*Assigned task*. In the entries below, find the line with "2).translate(0, 0.957, 0);" and the line with "1.966], [-0.07, 1.977]]);". Print those two and everything between them exactly, and nothing else.

*** Begin section ***

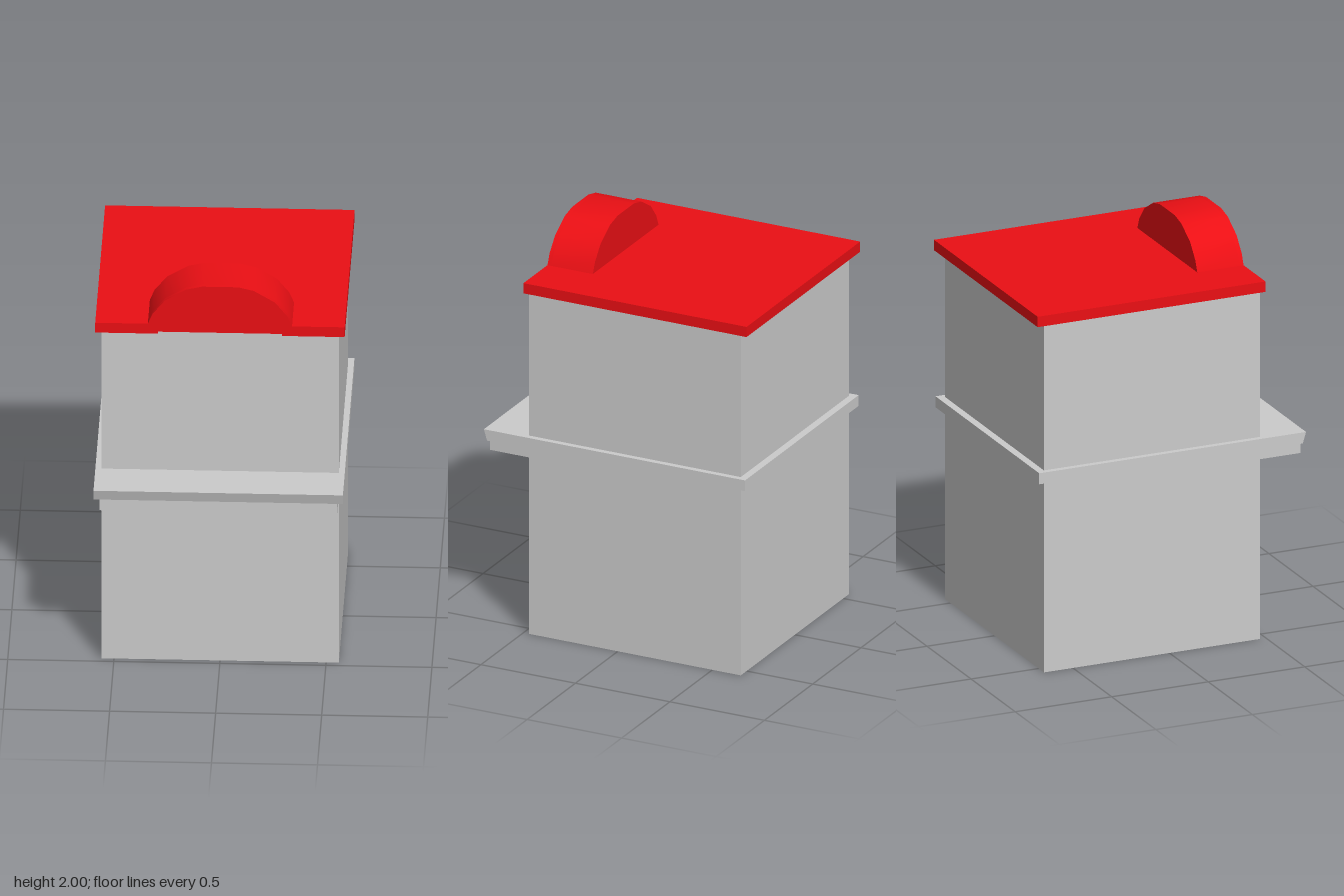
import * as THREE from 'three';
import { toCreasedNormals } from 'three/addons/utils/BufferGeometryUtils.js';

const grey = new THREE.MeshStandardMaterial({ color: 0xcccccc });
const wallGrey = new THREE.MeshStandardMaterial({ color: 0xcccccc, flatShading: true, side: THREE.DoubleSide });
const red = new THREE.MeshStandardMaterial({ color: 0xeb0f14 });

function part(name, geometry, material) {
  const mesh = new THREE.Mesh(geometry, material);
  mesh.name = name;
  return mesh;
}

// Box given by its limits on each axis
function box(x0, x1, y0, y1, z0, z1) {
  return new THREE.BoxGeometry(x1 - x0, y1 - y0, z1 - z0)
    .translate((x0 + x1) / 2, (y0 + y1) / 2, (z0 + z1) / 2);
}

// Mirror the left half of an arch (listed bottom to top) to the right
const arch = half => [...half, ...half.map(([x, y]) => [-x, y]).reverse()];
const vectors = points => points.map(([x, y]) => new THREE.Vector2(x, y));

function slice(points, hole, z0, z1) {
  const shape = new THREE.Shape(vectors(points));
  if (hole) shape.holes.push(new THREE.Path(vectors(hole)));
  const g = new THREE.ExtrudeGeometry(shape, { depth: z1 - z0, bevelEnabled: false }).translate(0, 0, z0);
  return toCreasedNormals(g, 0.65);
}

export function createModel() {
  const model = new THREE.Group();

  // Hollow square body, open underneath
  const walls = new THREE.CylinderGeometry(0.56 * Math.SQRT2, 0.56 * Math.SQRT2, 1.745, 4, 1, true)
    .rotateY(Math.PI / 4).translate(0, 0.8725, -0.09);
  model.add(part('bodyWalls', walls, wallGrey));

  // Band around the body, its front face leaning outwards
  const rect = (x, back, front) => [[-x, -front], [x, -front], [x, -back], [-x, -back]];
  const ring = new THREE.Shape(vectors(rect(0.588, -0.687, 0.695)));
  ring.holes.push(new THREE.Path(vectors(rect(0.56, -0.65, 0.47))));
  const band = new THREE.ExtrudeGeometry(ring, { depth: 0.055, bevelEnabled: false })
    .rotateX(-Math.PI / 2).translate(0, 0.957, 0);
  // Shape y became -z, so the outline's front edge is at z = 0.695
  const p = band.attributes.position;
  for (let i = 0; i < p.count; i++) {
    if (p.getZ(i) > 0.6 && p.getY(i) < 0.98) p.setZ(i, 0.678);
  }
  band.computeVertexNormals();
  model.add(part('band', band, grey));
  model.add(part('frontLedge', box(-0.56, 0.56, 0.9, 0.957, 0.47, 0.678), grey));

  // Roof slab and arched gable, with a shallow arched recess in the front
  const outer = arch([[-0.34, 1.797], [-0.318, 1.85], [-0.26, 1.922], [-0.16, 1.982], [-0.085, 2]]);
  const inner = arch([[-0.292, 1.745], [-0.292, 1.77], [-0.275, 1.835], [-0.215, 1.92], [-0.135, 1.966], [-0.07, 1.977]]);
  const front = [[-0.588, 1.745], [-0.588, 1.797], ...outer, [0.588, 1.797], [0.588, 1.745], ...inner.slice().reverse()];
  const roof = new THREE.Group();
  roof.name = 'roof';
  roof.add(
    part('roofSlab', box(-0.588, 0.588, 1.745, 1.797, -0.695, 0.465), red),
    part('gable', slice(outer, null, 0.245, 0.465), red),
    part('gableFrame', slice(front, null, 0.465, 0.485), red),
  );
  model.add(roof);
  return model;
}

*** End section ***

*Your response*.
    .rotateX(-Math.PI / 2).translate(0, 0.957, 0);
  // Shape y became -z, so the outline's front edge is at z = 0.695
  const p = band.attributes.position;
  for (let i = 0; i < p.count; i++) {
    if (p.getZ(i) > 0.6 && p.getY(i) < 0.98) p.setZ(i, 0.678);
  }
  band.computeVertexNormals();
  model.add(part('band', band, grey));
  model.add(part('frontLedge', box(-0.56, 0.56, 0.9, 0.957, 0.47, 0.678), grey));

  // Roof slab and arched gable, with a shallow arched recess in the front
  const outer = arch([[-0.34, 1.797], [-0.318, 1.85], [-0.26, 1.922], [-0.16, 1.982], [-0.085, 2]]);
  const inner = arch([[-0.292, 1.745], [-0.292, 1.77], [-0.275, 1.835], [-0.215, 1.92], [-0.135, 1.966], [-0.07, 1.977]]);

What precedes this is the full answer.